## PROBLEM DETAILS:
Copy every line of the entries that has the string "return" in it.

Records contained in a dataset:

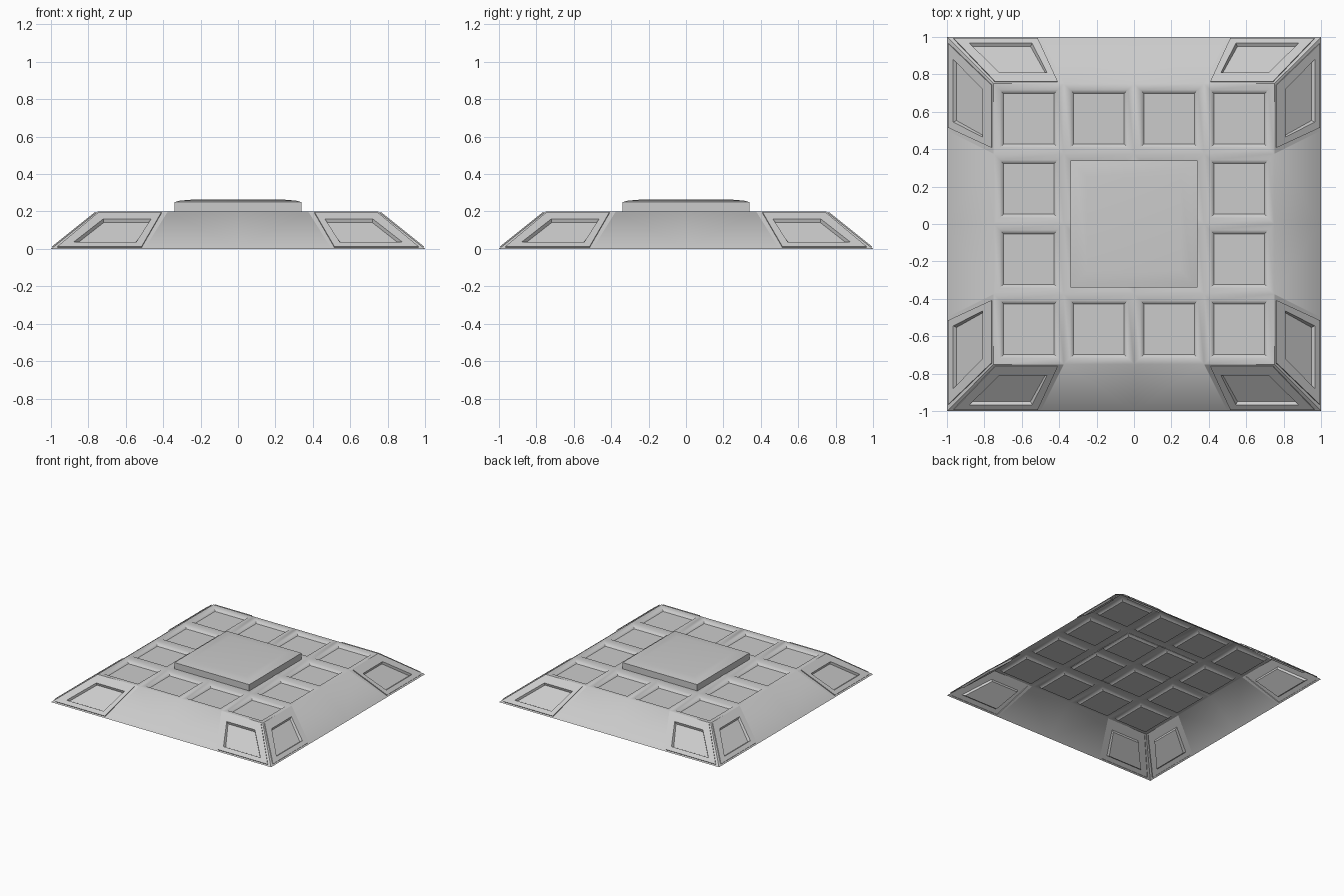
import bpy, bmesh
from math import radians
from mathutils import Vector, Matrix

if "Cube" in bpy.data.objects:
    bpy.data.objects.remove(bpy.data.objects["Cube"])


def loft(bm, rings, cap=True):
    """Skin between successive closed rings and cap the last one."""
    faces = []
    rows = [[bm.verts.new(p) for p in ring] for ring in rings]
    for a, b in zip(rows, rows[1:]):
        n = len(a)
        for i in range(n):
            j = (i + 1) % n
            faces.append(bm.faces.new((a[i], a[j], b[j], b[i])))
    if cap:
        faces.append(bm.faces.new(rows[-1]))
    return faces


def square(cx, cy, h, z):
    return [Vector((cx + sx * h, cy + sy * h, z))
            for sx, sy in ((-1, -1), (1, -1), (1, 1), (-1, 1))]


def finish(bm, name, angle, flat_layer=None):
    mesh = bpy.data.meshes.new(name)
    bm.to_mesh(mesh)
    ob = bpy.data.objects.new(name, mesh)
    bpy.context.collection.objects.link(ob)
    bpy.ops.object.select_all(action='DESELECT')
    ob.select_set(True)
    bpy.context.view_layer.objects.active = ob
    bpy.ops.object.shade_smooth_by_angle(angle=radians(angle))
    if flat_layer:
        for poly, f in zip(mesh.polygons, mesh.attributes[flat_layer].data):
            if f.value:
                poly.use_smooth = False
    return ob


bm = bmesh.new()
flat = bm.faces.layers.int.new("flat")
TOP = 0.2

# Top deck: four by four sunken tiles
centres = [-0.5625, -0.1875, 0.1875, 0.5625]
for cx in centres:
    for cy in centres:
        faces = loft(bm, [square(cx, cy, 0.1875, TOP), square(cx, cy, 0.155, TOP),
                          square(cx, cy, 0.135, TOP - 0.022)])
        faces[-1][flat] = 1

# Sloped sides: plain middle and a raised, recessed panel at each end
normal = Vector((0, -TOP, 0.25)).normalized()
if normal.y > 0:
    normal = -normal
normal = Vector((0, -0.2, 0.25)).normalized()
outer = [(1, 0), (.5, 0), (.375, .2), (.75, .2)]
rim = [(.965, .008), (.515, .008), (.408, .193), (.743, .193)]
inner = [(.88, .03), (.545, .03), (.465, .155), (.72, .155)]
floor = [(.865, .035), (.553, .035), (.473, .15), (.718, .15)]
steps = [(outer, 0), (rim, 0), (rim, .007), (inner, .007), (floor, -.012)]


def on_slope(x, z, off=0):
    return Vector((x, -(1 - 1.25 * z), z)) + normal * off


for k in range(4):
    rot = Matrix.Rotation(radians(90 * k), 3, 'Z')
    for s in (-1, 1):
        rings = [[rot @ on_slope(s * x, z, off) for x, z in pts] for pts, off in steps]
        for f in loft(bm, rings):
            f[flat] = 1
        mid = [(0, 0), (s * .5, 0), (s * .375, .2), (0, .2)]
        bm.faces.new([bm.verts.new(rot @ on_slope(x, z)) for x, z in mid])

bmesh.ops.remove_doubles(bm, verts=bm.verts, dist=1e-4)
bmesh.ops.recalc_face_normals(bm, faces=bm.faces)
bm.normal_update()
if sum(f.normal.z for f in bm.faces) < 0:
    bmesh.ops.reverse_faces(bm, faces=bm.faces)
finish(bm, "base_shell", 60, "flat")

# Centre plate with a gently crowned top
bm = bmesh.new()
loft(bm, [square(0, 0, h, z) for h, z in
          ((.34, .195), (.34, .25), (.31, .258), (.25, .263))])
bmesh.ops.recalc_face_normals(bm, faces=bm.faces)
finish(bm, "centre_plate", 40)
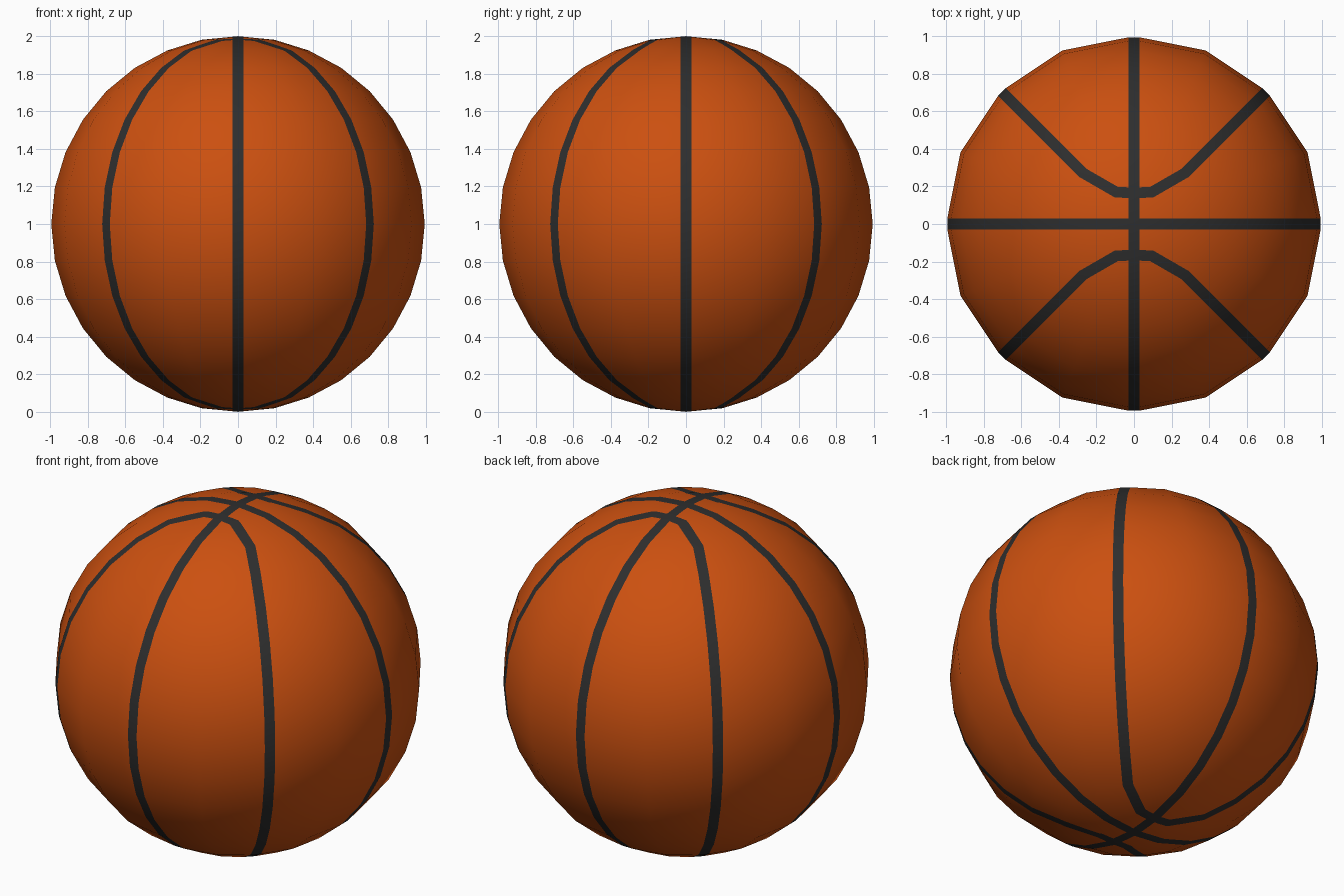
import bpy, bmesh, math
from mathutils import Vector

if "Cube" in bpy.data.objects:
    bpy.data.objects.remove(bpy.data.objects["Cube"])

W = 0.0285                      # half width of the seams


def material(name, rgb):
    m = bpy.data.materials.new(name)
    m.diffuse_color = (*rgb, 1)
    m.use_nodes = True
    m.node_tree.nodes["Principled BSDF"].inputs["Base Color"].default_value = m.diffuse_color
    return m


bm = bmesh.new()
bmesh.ops.create_uvsphere(bm, u_segments=16, v_segments=16, radius=1)


def cut(point, normal, keep):
    """Split the faces accepted by keep(centre) along a vertical plane."""
    faces = [f for f in bm.faces if keep(f.calc_center_median())]
    geom = list({v for f in faces for v in f.verts}) + \
        list({e for f in faces for e in f.edges}) + faces
    bmesh.ops.bisect_plane(bm, geom=geom, dist=1e-5, plane_co=point, plane_no=normal)


# straight seams along x and y
for s in (-1, 1):
    cut((s * W, 0, 0), (1, 0, 0), lambda c: True)
    cut((0, s * W, 0), (0, 1, 0), lambda c: True)

# curved seam: plan path in one quadrant, repeated in all four
path = [Vector(p) for p in ((0, 0.165), (0.095, 0.17), (0.272, 0.272), (1, 1))]
for sx in (-1, 1):
    for sy in (-1, 1):
        for i in range(3):
            a, d = path[i], (path[i + 1] - path[i]).normalized()
            n = Vector((-d.y, d.x))
            reach = 0.55 if i < 2 else 2
            for s in (-W, W):
                p = a + n * s
                cut((p.x * sx, p.y * sy, 0), (n.x * sx, n.y * sy, 0),
                    lambda c: c.x * sx > 0 and c.y * sy > 0 and math.hypot(c.x, c.y) < reach)


def seam_distance(c):
    p = Vector((abs(c.x), abs(c.y)))
    best = min(p.x, p.y)
    for a, b in zip(path, path[1:]):
        t = max(0, min(1, (p - a).dot(b - a) / (b - a).length_squared))
        best = min(best, (p - a - (b - a) * t).length)
    return best


# seam colour by distance from the seam lines
for f in bm.faces:
    f.smooth = True
    f.material_index = 1 if seam_distance(f.calc_center_median()) < W else 0

# flatten the ridge along the seam centres
for v in bm.verts:
    r = math.hypot(v.co.x, v.co.y)
    turn = math.atan2(v.co.y, v.co.x) / (math.pi / 4)
    if r > 0.3 and abs(turn - round(turn)) < 1e-3:
        k = 1 - W * math.tan(math.pi / 16) / r
        v.co.x *= k
        v.co.y *= k

normals = [v.co.normalized() for v in bm.verts]
bmesh.ops.translate(bm, verts=bm.verts, vec=(0, 0, 1))
mesh = bpy.data.meshes.new("ball")
bm.to_mesh(mesh)
bm.free()
mesh.materials.append(material("orange_rubber", (0.60, 0.08, 0.005)))
mesh.materials.append(material("dark_seam", (0.027, 0.027, 0.027)))
mesh.normals_split_custom_set_from_vertices(normals)   # round shading
ball = bpy.data.objects.new("ball", mesh)
bpy.context.collection.objects.link(ball)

## REPLY:
    return faces
    return [Vector((cx + sx * h, cy + sy * h, z))
    return ob
    return Vector((x, -(1 - 1.25 * z), z)) + normal * off
    return m
    return best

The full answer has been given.